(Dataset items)
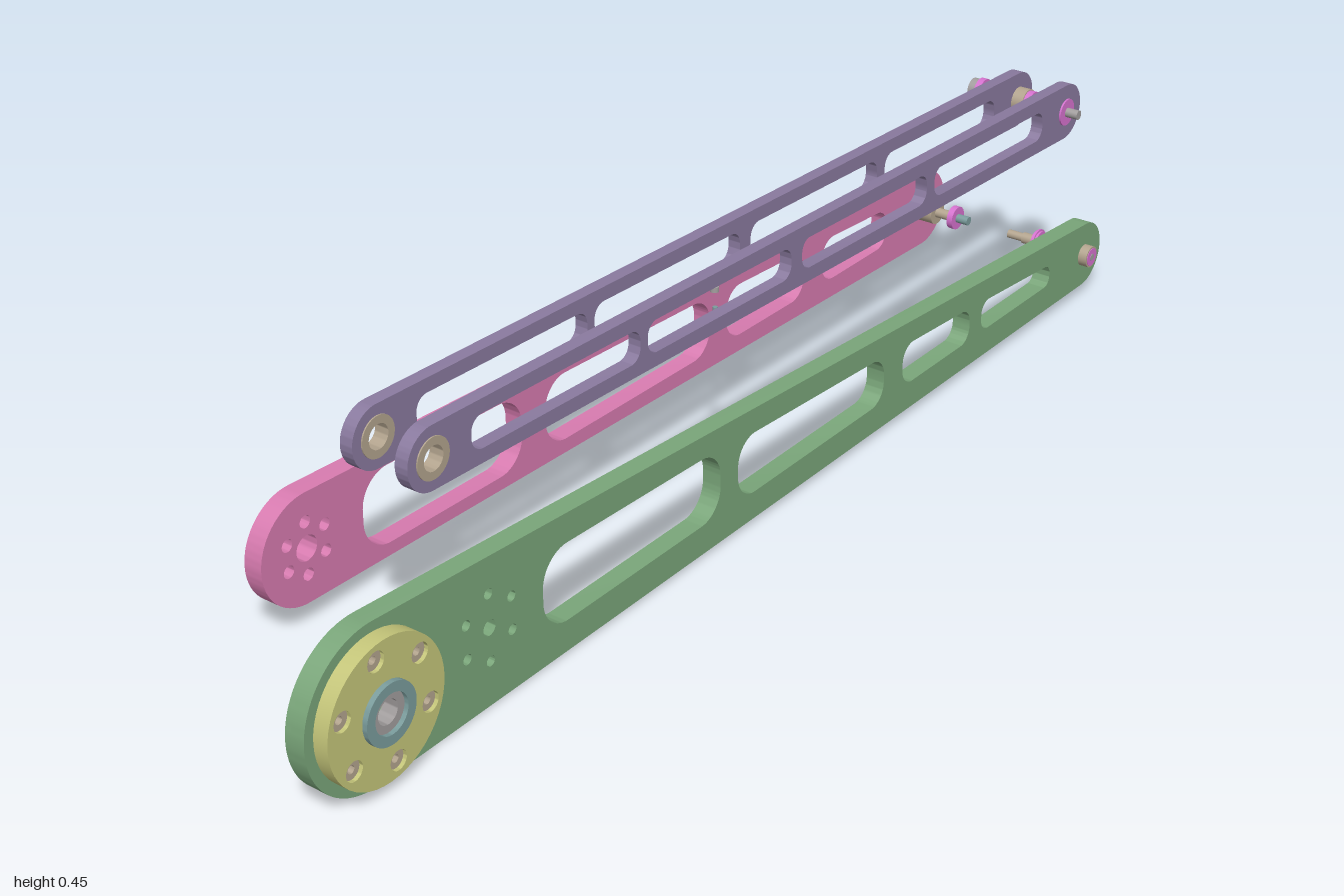
import * as THREE from 'three';
import { toCreasedNormals } from 'three/addons/utils/BufferGeometryUtils.js';

const mat = (name, color) => {
  const m = new THREE.MeshStandardMaterial({ color });
  m.name = name;
  return m;
};

export function createModel() {
  const root = new THREE.Group();
  const green = mat('green', 0x7aa67a), pink = mat('pink', 0xd87bb0), purple = mat('purple', 0x8a7a9f);
  const yellow = mat('yellow', 0xc5c67a), tan = mat('tan', 0xb3a48e), magenta = mat('magenta', 0xd672cf);
  const gray = mat('gray', 0xa29e9e), teal = mat('teal', 0x7a9c9c);

  const circle = (x, y, r) => new THREE.Path().absarc(x, y, r, 0, Math.PI * 2, true);
  const holeRing = (x, y, ringR, r, phase) => Array.from({ length: 6 }, (_, i) => {
    const a = phase + i * Math.PI / 3;
    return circle(x + ringR * Math.cos(a), y + ringR * Math.sin(a), r);
  });

  // Flat plate from z0 to z1
  function plate(name, shape, holes, z0, z1, material, parent = root) {
    shape.holes.push(...holes);
    const geo = new THREE.ExtrudeGeometry(shape, { depth: z1 - z0, bevelEnabled: false, curveSegments: 24 });
    geo.translate(0, 0, z0);
    const mesh = new THREE.Mesh(toCreasedNormals(geo, 0.6), material);
    mesh.name = name;
    parent.add(mesh);
  }

  // Two round ends joined by their outer tangents
  function armShape(x1, y1, r1, x2, y2, r2) {
    const a = Math.atan2(y2 - y1, x2 - x1);
    const b = Math.acos((r1 - r2) / Math.hypot(x2 - x1, y2 - y1));
    const s = new THREE.Shape();
    s.absarc(x2, y2, r2, a - b, a + b, false);
    s.absarc(x1, y1, r1, a + b, a - b + Math.PI * 2, false);
    s.closePath();
    return s;
  }

  // Tapered window with rounded corners
  function slot(x0, x1, b0, t0, b1, t1, round = 0.42) {
    const c = [[x0, b0], [x0, t0], [x1, t1], [x1, b1]].map(p => new THREE.Vector2(...p));
    const p = new THREE.Path();
    c.forEach((v, i) => {
      const prev = c[(i + 3) % 4], next = c[(i + 1) % 4];
      const r = round * (v.x === x0 ? t0 - b0 : t1 - b1);
      const s = prev.clone().sub(v).setLength(r).add(v), e = next.clone().sub(v).setLength(r).add(v);
      if (i) p.lineTo(s.x, s.y); else p.moveTo(s.x, s.y);
      const k = 0.45;
      const h1 = s.clone().lerp(v, 1 - k), h2 = e.clone().lerp(v, 1 - k);
      p.bezierCurveTo(h1.x, h1.y, h2.x, h2.y, e.x, e.y);
    });
    p.closePath();
    return p;
  }

  const disc = (x, y, r) => new THREE.Shape().absarc(x, y, r, 0, Math.PI * 2, false);

  // Stepped pin along z, each step is [zFront, zBack, radius, material]
  function pin(name, x, y, steps) {
    const g = new THREE.Group();
    g.name = name;
    g.position.set(x, y, 0);
    steps.forEach(([z0, z1, r, m], i) => {
      const mesh = new THREE.Mesh(new THREE.CylinderGeometry(r, r, z0 - z1, 32).rotateX(Math.PI / 2), m);
      mesh.position.z = (z0 + z1) / 2;
      mesh.name = name + 'Step' + (i + 1);
      g.add(mesh);
    });
    root.add(g);
  }

  // Front arm with hub end
  const hx = -0.878, hy = 0.123;
  plate('frontArm', armShape(hx, 0.122, 0.122, 0.924, 0.078, 0.058), [
    slot(-0.548, -0.147, 0.053, 0.177, 0.056, 0.165),
    slot(-0.104, 0.286, 0.054, 0.157, 0.058, 0.138),
    slot(0.34, 0.543, 0.06, 0.133, 0.062, 0.122),
    slot(0.58, 0.805, 0.063, 0.118, 0.065, 0.103),
    circle(hx, hy, 0.02), ...holeRing(hx, hy, 0.083, 0.008, 1.75),
    circle(-0.657, 0.123, 0.012), ...holeRing(-0.657, 0.123, 0.052, 0.008, Math.PI / 6),
  ], 0.143, 0.175, green);

  // Hub: disc, centre rings and recessed bolts
  const hub = new THREE.Group();
  hub.name = 'hub';
  root.add(hub);
  plate('hubDisc', disc(hx, hy, 0.106), [circle(hx, hy, 0.03), ...holeRing(hx, hy, 0.083, 0.015, 1.75)], 0.175, 0.199, yellow, hub);
  plate('hubRing', disc(hx, hy, 0.045), [circle(hx, hy, 0.03)], 0.199, 0.207, teal, hub);
  plate('hubSleeve', disc(hx, hy, 0.03), [circle(hx, hy, 0.018)], 0.175, 0.2, gray, hub);
  for (let i = 0; i < 6; i++) {
    const a = 1.75 + i * Math.PI / 3, bx = hx + 0.083 * Math.cos(a), by = hy + 0.083 * Math.sin(a);
    plate('hubBolt', disc(bx, by, 0.0148), [circle(bx, by, 0.006)], 0.175, 0.193, tan, hub);
  }

  // Rear arm
  plate('rearArm', armShape(-0.657, 0.123, 0.087, 0.926, 0.078, 0.07), [
    slot(-0.545, -0.2, 0.055, 0.182, 0.05, 0.172),
    slot(-0.145, 0.274, 0.05, 0.166, 0.048, 0.15),
    slot(0.32, 0.545, 0.048, 0.143, 0.048, 0.133),
    slot(0.6, 0.803, 0.048, 0.13, 0.05, 0.12),
    circle(-0.657, 0.123, 0.02), ...holeRing(-0.657, 0.123, 0.042, 0.01, Math.PI / 6),
  ], -0.189, -0.157, pink);

  // Pair of upper links with bushings
  const lx = -0.733, ly = 0.406, rx = 0.851, ry = 0.365;
  const mid = x => ly + (ry - ly) * (x - lx) / (rx - lx);
  for (const z of [0.139, 0.046]) {
    const windows = [[-0.66, -0.313], [-0.297, 0.045], [0.072, 0.414], [0.436, 0.773]].map(([a, b]) =>
      slot(a, b, mid(a) - 0.025, mid(a) + 0.025, mid(b) - 0.025, mid(b) + 0.025));
    plate('upperLink', armShape(lx, ly, 0.046, rx, ry, 0.048), [...windows, circle(lx, ly, 0.03)], z, z + 0.021, purple);
    plate('linkBushing', disc(lx, ly, 0.03), [circle(lx, ly, 0.018)], z, z + 0.023, tan);
  }

  // Pins and spacers
  pin('linkPin', rx, ry, [
    [0.185, 0.16, 0.008, gray], [0.163, 0.159, 0.023, magenta], [0.139, 0.12, 0.022, tan],
    [0.139, -0.008, 0.01, gray], [0.099, 0.088, 0.021, magenta], [0.088, 0.067, 0.023, tan],
    [0.046, 0.027, 0.022, tan], [0.003, -0.008, 0.022, magenta], [-0.008, -0.022, 0.019, gray],
  ]);
  pin('frontArmPin', 0.924, 0.078, [
    [0.191, 0.175, 0.019, tan], [0.192, 0.191, 0.016, magenta], [0.193, 0.192, 0.006, gray],
    [0.143, 0.127, 0.024, pink], [0.127, 0.09, 0.009, tan], [0.09, 0.079, 0.02, magenta],
    [0.086, 0.083, 0.023, magenta], [0.079, 0.055, 0.01, tan], [0.055, 0.025, 0.0075, tan],
  ]);
  pin('rearArmPin', 0.926, 0.078, [
    [-0.06, -0.083, 0.008, teal], [-0.083, -0.094, 0.021, magenta], [-0.094, -0.126, 0.009, tan],
    [-0.126, -0.157, 0.022, tan], [-0.189, -0.205, 0.02, teal],
  ]);

  // Loose upright screws, heads down
  function screw(name, x, z, y0, y1, headR, shaftR, m) {
    const g = new THREE.Group();
    g.name = name;
    const headH = (y1 - y0) * 0.2;
    [[headR, y0, y0 + headH], [shaftR, y0 + headH, y1]].forEach(([r, a, b], i) => {
      const mesh = new THREE.Mesh(new THREE.CylinderGeometry(r, r, b - a, 20), m);
      mesh.position.set(x, (a + b) / 2, z);
      mesh.name = name + (i ? 'Shaft' : 'Head');
      g.add(mesh);
    });
    root.add(g);
  }
  screw('smallScrew', 0.003, 0.053, 0.275, 0.298, 0.007, 0.004, teal);
  screw('largeScrew', 0.064, 0.007, 0.287, 0.329, 0.007, 0.004, gray);

  return root;
}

## Exercise goal:
What you return must match the lines from the top of the data through the line with "function armShape(x1, y1, r1, x2, y2, r2)" exactly, with the pictures removed.

## Exercise output:
import * as THREE from 'three';
import { toCreasedNormals } from 'three/addons/utils/BufferGeometryUtils.js';

const mat = (name, color) => {
  const m = new THREE.MeshStandardMaterial({ color });
  m.name = name;
  return m;
};

export function createModel() {
  const root = new THREE.Group();
  const green = mat('green', 0x7aa67a), pink = mat('pink', 0xd87bb0), purple = mat('purple', 0x8a7a9f);
  const yellow = mat('yellow', 0xc5c67a), tan = mat('tan', 0xb3a48e), magenta = mat('magenta', 0xd672cf);
  const gray = mat('gray', 0xa29e9e), teal = mat('teal', 0x7a9c9c);

  const circle = (x, y, r) => new THREE.Path().absarc(x, y, r, 0, Math.PI * 2, true);
  const holeRing = (x, y, ringR, r, phase) => Array.from({ length: 6 }, (_, i) => {
    const a = phase + i * Math.PI / 3;
    return circle(x + ringR * Math.cos(a), y + ringR * Math.sin(a), r);
  });

  // Flat plate from z0 to z1
  function plate(name, shape, holes, z0, z1, material, parent = root) {
    shape.holes.push(...holes);
    const geo = new THREE.ExtrudeGeometry(shape, { depth: z1 - z0, bevelEnabled: false, curveSegments: 24 });
    geo.translate(0, 0, z0);
    const mesh = new THREE.Mesh(toCreasedNormals(geo, 0.6), material);
    mesh.name = name;
    parent.add(mesh);
  }

  // Two round ends joined by their outer tangents
  function armShape(x1, y1, r1, x2, y2, r2) {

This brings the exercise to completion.